Trying to explain the difference between commentary and vandalism

Bob Garfield

Why do people kill themselves? Schizophrenia. Depression. Despair. Agony. Shame. Who can say?

I didn’t know Paul Tilley, the DDB creative executive who committed suicide a week ago, and I would never presume to divine what was going on in his life, much less his head, when he jumped from a Chicago hotel room to his death. But I do know this: in his last days, whatever else was tormenting him, he was also under professional and personal attack from persons unknown – most of them, presumably, subordinates – who used the shield of internet anonymity to mercilessly disparage him.

They called him untalented. They called him autocratic. They called him ugly names. And, with a bitterness and sanctimony unleavened by human tragedy, they continue to do so. Because they can.

They can because the blogosphere is immature and uncivilized, subject to none of the norms of decorum, ethics and basic human decency that govern conduct in polite society. Yes, of course, it is also a revolutionary medium of expression, the ultimate free market of ideas.

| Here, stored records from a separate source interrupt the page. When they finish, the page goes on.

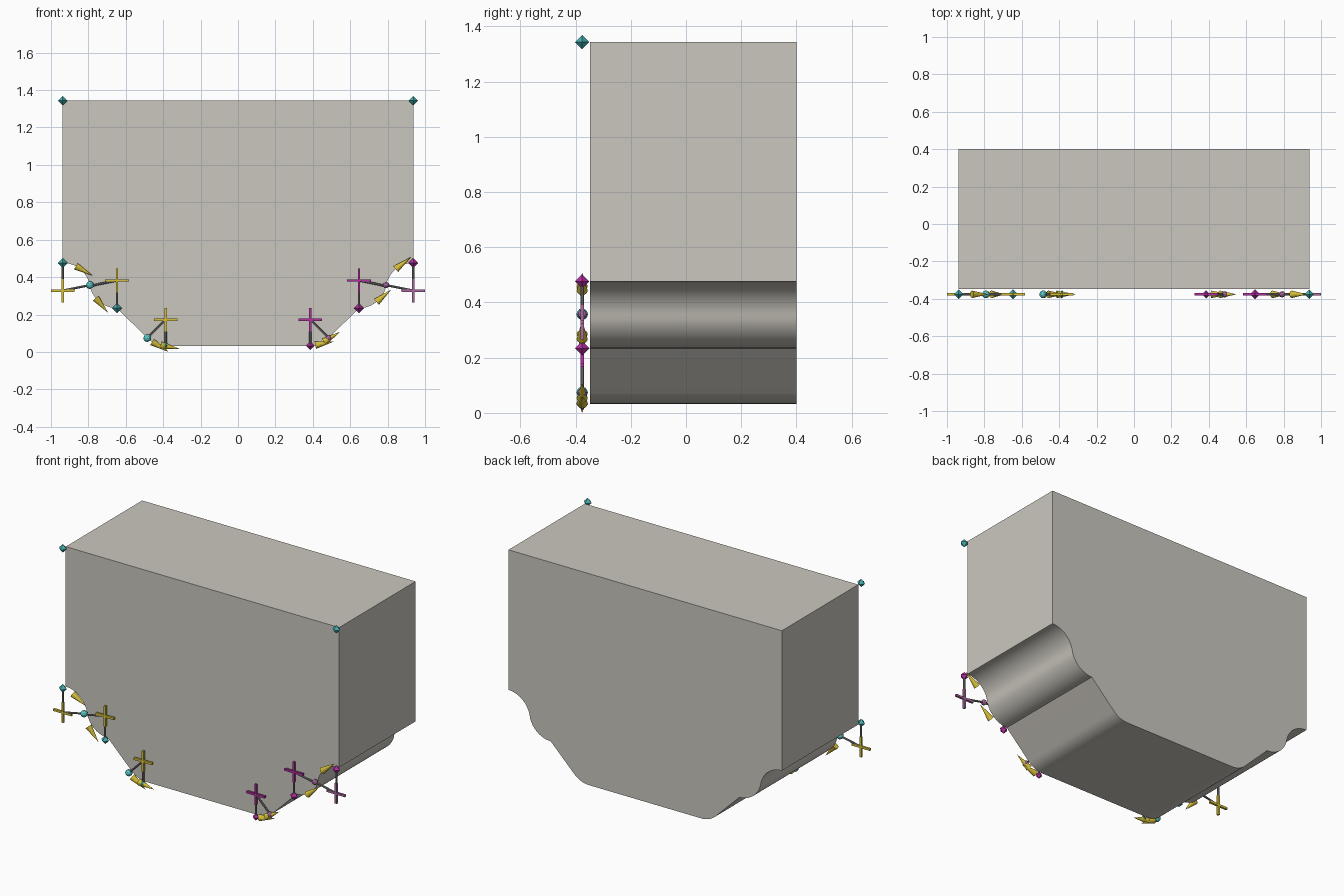
import bpy, bmesh, math
from mathutils import Vector, Matrix

if "Cube" in bpy.data.objects:
    bpy.data.objects.remove(bpy.data.objects["Cube"])


def material(name, rgb):
    m = bpy.data.materials.new(name)
    m.diffuse_color = (*rgb, 1)
    m.use_nodes = True
    m.node_tree.nodes["Principled BSDF"].inputs["Base Color"].default_value = m.diffuse_color
    return m


STONE = material("warm grey", (0.60, 0.575, 0.52))
TEAL = material("teal", (0.06, 0.44, 0.44))
CYAN = material("light teal", (0.11, 0.60, 0.60))
MAGENTA = material("magenta", (0.46, 0.03, 0.36))
MAUVE = material("mauve", (0.40, 0.14, 0.35))
YELLOW = material("yellow", (0.68, 0.53, 0.04))
STEEL = material("mid grey", (0.24, 0.23, 0.23))

FRONT, BACK = -0.348, 0.40     # body depth
MARK_Y = -0.376                # plane of the markers
HALF, TOP = 0.937, 1.343

# Left-side arcs: centre, radius, start and end angle in degrees
ARCS = [((-0.937, 0.328), 0.148, 90, 11.5),
        ((-0.647, 0.382), 0.148, 191.5, 270),
        ((-0.386, 0.173), 0.14, 225, 270)]


def arc_point(arc, t):
    (cx, cz), r, a, b = arc
    ang = math.radians(a + (b - a) * t)
    return cx + r * math.cos(ang), cz + r * math.sin(ang)


def finish(name, bm, mat):
    bmesh.ops.recalc_face_normals(bm, faces=bm.faces[:])
    me = bpy.data.meshes.new(name)
    bm.to_mesh(me)
    bm.free()
    me.materials.append(mat)
    ob = bpy.data.objects.new(name, me)
    bpy.context.collection.objects.link(ob)
    return ob


def pos(p):
    return Vector((p[0], MARK_Y, p[1]))


def rod(name, a, b, r1, r2, mat, sides=8):
    """Rod, or cone when r2 is zero, between two points of the marker plane."""
    a, b = pos(a), pos(b)
    bm = bmesh.new()
    turn = (b - a).to_track_quat('Z', 'Y').to_matrix().to_4x4()
    bmesh.ops.create_cone(bm, cap_ends=True, segments=sides, radius1=r1, radius2=r2,
                          depth=(b - a).length,
                          matrix=Matrix.Translation((a + b) / 2) @ turn)
    return finish(name, bm, mat)


def diamond(name, p, mat, r=0.026):
    bm = bmesh.new()
    c = pos(p)
    ring = [bm.verts.new(c + Vector(v) * r)
            for v in ((1, 0, 0), (0, 1, 0), (-1, 0, 0), (0, -1, 0))]
    for s in (-r, r):
        tip = bm.verts.new(c + Vector((0, 0, s)))
        for i in range(4):
            bm.faces.new((ring[i], ring[(i + 1) % 4], tip))
    return finish(name, bm, mat)


def bead(name, p, mat, r):
    bm = bmesh.new()
    bmesh.ops.create_icosphere(bm, subdivisions=2, radius=r,
                               matrix=Matrix.Translation(pos(p)))
    return finish(name, bm, mat)


def cross(name, p, mat, arm=0.063, thick=0.013):
    bm = bmesh.new()
    for size in ((2 * arm, thick, thick), (thick, thick, 2 * arm)):
        bmesh.ops.create_cube(bm, size=1, matrix=Matrix.Translation(pos(p))
                              @ Matrix.Diagonal((*size, 1)))
    return finish(name, bm, mat)


# Body: mirrored arc profile, extruded front to back
left = [(-HALF, TOP)]
for arc in ARCS:
    for i in range(13):
        p = arc_point(arc, i / 12)
        if math.dist(p, left[-1]) > 0.006:
            left.append(p)
outline = left + [(-x, z) for x, z in reversed(left)]
bm = bmesh.new()
face = bm.faces.new([bm.verts.new((x, FRONT, z)) for x, z in outline])
out = bmesh.ops.extrude_face_region(bm, geom=[face], use_keep_orig=True)
bmesh.ops.translate(bm, vec=(0, BACK - FRONT, 0),
                    verts=[v for v in out["geom"] if isinstance(v, bmesh.types.BMVert)])
body = finish("body", bm, STONE)
bpy.context.view_layer.objects.active = body
body.select_set(True)
bpy.ops.object.shade_smooth_by_angle(angle=math.radians(35))

# Markers on both sides
for s, side in ((1, "left"), (-1, "right")):
    point_mat, bead_mat, bead_r = (TEAL, CYAN, 0.021) if s > 0 else (MAGENTA, MAUVE, 0.017)
    cross_mat = YELLOW if s > 0 else MAGENTA
    diamond(side + "_top_point", (-s * HALF, TOP), TEAL)
    for n, arc in enumerate(ARCS):
        flip = lambda p: (s * p[0], p[1])
        centre, start, end = flip(arc[0]), flip(arc_point(arc, 0)), flip(arc_point(arc, 1))
        outer_right = n == 0 and s < 0
        cross(f"{side}_centre_cross_{n}", centre, MAUVE if outer_right else cross_mat)
        for k, p in enumerate((start, end)):
            rod(f"{side}_radius_rod_{n}_{k}", centre, p, 0.006, 0.006, STEEL)

        # end points: beads where curves blend, diamonds at corners
        if n == 0:
            diamond(f"{side}_upper_point", start, point_mat)
            bead(f"{side}_blend_point", end, bead_mat, bead_r)
        elif n == 1:
            diamond(f"{side}_corner_point", end, point_mat)
        else:
            bead(f"{side}_slope_point", start, bead_mat, bead_r)
            diamond(f"{side}_lower_point", end, point_mat, 0.022)

        # direction cones run down the left side and up the right side
        spots = (0.3, 0.75) if n == 2 else ((0.36,) if s > 0 else (0.5,))
        for k, t in enumerate(spots):
            base = flip(arc_point(arc, t))
            ahead = flip(arc_point(arc, t + s * 0.02))
            d = Vector((ahead[0] - base[0], ahead[1] - base[1])).normalized() * 0.104
            rod(f"{side}_direction_cone_{n}_{k}", base, (base[0] + d.x, base[1] + d.y),
                0.02, 0, YELLOW, 12)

Unfortunately, what it may be freest of, in its formative stages, is conscience. What passes online for opinion, analysis, criticism and commentary too often lacks logic, coherent argument, evidence, intellectual rigor or even simple honesty. It wallows instead in snide cheapshots and ad hominem bile, scurrilousness and schadenfreude, free-floating hostility and bullying disguised as wit. We’d like to imagine the internet as a tool for democracy and Platonic justice. But the blogosphere isn’t exactly Plato’s “Republic.” It too often “Lord of the Flies.” …….